(Recorded data)
---*---
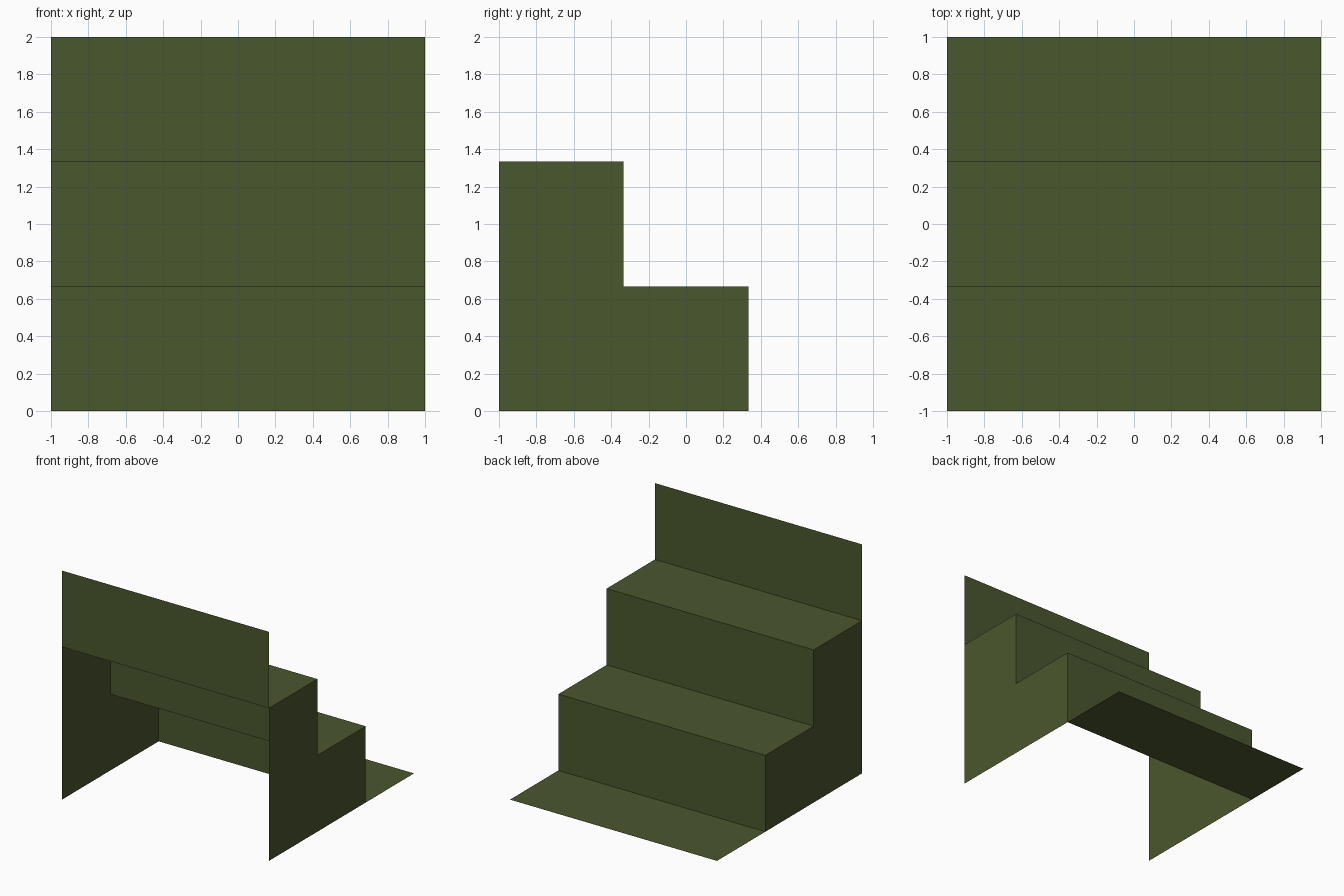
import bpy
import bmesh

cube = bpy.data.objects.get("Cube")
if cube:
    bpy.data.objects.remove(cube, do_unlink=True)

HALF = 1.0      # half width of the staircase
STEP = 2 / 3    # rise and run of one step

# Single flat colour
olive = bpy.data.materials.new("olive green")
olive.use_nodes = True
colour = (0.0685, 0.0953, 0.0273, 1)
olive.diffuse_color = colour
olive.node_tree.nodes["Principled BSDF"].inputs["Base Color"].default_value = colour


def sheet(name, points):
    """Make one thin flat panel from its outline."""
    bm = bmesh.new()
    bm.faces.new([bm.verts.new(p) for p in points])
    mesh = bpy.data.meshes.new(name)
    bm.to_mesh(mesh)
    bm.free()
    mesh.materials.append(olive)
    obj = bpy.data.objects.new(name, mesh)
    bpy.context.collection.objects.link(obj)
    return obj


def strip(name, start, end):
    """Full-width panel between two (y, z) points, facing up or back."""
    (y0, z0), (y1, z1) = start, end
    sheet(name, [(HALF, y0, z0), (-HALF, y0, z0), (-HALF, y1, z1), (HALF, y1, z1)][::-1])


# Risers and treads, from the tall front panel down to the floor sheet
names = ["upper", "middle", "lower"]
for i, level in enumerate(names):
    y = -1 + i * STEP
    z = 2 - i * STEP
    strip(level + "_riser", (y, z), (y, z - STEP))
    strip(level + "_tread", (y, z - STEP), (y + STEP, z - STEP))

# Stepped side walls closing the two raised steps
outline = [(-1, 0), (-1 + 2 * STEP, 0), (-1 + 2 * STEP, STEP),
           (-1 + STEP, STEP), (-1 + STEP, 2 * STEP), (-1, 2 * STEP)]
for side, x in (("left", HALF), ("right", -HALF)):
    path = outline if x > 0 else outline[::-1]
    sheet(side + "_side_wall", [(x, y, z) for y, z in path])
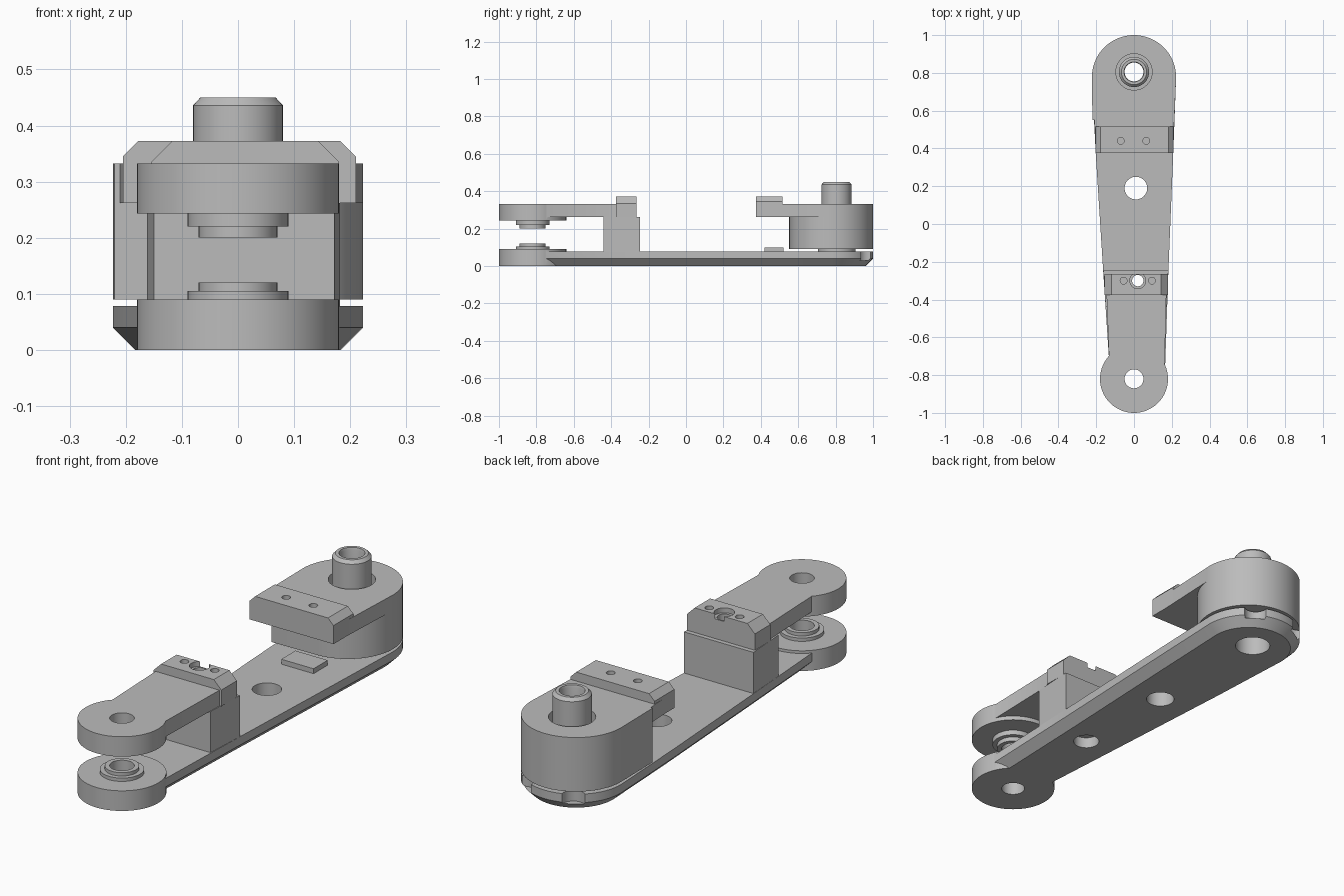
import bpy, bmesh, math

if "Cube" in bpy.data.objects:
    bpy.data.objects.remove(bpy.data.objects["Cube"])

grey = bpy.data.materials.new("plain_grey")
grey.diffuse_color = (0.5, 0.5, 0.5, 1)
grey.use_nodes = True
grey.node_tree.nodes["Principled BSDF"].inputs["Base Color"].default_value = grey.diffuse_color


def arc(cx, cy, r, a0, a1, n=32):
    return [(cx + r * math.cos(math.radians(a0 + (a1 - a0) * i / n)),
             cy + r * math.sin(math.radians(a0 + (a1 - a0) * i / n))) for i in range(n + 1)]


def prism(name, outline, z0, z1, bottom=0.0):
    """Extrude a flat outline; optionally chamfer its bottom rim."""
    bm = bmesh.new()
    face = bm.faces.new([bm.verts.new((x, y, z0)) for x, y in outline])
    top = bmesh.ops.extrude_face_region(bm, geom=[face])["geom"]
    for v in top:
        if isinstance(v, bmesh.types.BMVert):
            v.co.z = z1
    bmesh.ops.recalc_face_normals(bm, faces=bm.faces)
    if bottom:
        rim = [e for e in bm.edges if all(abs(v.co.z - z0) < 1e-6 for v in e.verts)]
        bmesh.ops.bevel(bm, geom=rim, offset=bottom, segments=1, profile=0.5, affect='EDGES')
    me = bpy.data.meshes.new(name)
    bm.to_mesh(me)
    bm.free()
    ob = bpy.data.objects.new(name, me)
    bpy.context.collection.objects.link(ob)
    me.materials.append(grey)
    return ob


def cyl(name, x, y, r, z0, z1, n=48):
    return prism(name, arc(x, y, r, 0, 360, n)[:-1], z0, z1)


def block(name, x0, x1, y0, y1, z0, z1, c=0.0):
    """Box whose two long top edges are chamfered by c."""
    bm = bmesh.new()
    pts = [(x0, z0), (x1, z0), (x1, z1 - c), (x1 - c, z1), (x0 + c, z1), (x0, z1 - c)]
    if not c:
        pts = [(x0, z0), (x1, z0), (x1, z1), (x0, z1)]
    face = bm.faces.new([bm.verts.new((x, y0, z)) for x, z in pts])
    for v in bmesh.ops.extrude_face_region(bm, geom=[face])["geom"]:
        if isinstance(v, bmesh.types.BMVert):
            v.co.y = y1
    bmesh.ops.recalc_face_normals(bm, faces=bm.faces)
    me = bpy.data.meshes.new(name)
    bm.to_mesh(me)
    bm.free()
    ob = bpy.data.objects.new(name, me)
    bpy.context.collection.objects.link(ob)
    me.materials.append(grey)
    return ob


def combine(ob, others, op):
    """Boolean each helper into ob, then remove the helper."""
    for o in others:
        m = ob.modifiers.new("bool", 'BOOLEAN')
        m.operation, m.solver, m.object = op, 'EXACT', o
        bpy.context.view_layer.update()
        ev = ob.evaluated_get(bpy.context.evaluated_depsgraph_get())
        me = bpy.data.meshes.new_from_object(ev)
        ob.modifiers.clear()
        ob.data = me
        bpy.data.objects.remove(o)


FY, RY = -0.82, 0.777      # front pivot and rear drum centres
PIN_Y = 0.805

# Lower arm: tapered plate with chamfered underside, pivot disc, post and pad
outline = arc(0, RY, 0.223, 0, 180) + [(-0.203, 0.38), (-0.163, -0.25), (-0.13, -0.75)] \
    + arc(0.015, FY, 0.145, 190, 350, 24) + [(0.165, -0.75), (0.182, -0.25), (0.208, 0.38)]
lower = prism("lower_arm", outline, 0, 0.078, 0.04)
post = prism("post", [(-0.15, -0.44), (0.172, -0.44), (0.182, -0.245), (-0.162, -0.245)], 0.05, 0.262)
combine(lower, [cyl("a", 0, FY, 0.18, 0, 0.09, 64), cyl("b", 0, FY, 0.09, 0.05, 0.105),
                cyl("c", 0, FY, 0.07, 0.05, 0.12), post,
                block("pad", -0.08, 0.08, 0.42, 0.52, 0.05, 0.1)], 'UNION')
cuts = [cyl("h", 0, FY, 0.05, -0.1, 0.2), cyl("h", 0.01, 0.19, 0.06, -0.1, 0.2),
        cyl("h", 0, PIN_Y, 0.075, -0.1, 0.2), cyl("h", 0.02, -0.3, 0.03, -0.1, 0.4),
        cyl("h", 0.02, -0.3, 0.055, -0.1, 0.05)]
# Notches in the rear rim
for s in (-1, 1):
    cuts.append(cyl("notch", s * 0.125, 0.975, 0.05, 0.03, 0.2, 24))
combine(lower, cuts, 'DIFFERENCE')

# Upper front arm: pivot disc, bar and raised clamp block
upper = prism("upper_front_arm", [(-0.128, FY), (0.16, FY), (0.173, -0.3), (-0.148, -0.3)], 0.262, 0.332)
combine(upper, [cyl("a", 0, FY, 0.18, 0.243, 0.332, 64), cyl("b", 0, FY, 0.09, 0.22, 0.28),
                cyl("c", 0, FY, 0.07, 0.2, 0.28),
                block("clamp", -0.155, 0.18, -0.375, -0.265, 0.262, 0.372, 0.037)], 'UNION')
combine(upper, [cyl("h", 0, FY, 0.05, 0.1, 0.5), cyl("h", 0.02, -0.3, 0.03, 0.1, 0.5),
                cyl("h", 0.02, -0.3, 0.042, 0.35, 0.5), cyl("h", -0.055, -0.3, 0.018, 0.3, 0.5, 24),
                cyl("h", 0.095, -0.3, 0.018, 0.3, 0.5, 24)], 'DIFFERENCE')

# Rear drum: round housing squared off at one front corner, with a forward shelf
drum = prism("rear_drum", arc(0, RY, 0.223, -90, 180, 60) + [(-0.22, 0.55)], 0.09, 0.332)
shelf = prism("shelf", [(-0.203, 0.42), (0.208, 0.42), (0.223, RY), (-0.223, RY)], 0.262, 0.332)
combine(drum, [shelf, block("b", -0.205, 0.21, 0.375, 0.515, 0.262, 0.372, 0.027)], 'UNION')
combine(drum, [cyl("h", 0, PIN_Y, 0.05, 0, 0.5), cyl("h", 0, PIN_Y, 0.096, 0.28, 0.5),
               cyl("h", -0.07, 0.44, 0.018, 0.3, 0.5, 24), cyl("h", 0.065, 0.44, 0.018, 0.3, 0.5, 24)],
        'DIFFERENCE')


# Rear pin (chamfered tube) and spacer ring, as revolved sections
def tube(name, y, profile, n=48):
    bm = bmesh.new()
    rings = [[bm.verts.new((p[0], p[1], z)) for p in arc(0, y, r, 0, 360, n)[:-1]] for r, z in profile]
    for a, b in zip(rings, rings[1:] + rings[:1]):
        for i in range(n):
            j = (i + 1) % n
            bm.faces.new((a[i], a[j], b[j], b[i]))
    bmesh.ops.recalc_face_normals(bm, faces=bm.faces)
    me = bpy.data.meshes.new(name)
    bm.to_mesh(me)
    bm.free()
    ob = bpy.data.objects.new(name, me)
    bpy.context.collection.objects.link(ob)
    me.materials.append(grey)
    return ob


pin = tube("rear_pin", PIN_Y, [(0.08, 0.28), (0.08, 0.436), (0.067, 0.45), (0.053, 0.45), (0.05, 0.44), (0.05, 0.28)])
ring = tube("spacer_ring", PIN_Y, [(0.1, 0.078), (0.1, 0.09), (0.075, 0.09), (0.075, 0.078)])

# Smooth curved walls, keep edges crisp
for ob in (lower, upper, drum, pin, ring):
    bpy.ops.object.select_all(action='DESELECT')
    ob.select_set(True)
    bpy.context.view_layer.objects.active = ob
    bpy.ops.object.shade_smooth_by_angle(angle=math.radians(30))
---*---
▶ _Exercise_
Only lines holding the word "strip" belong in the answer; copy all of them from the records.

▶ _Task response_
def strip(name, start, end):
    strip(level + "_riser", (y, z), (y, z - STEP))
    strip(level + "_tread", (y, z - STEP), (y + STEP, z - STEP))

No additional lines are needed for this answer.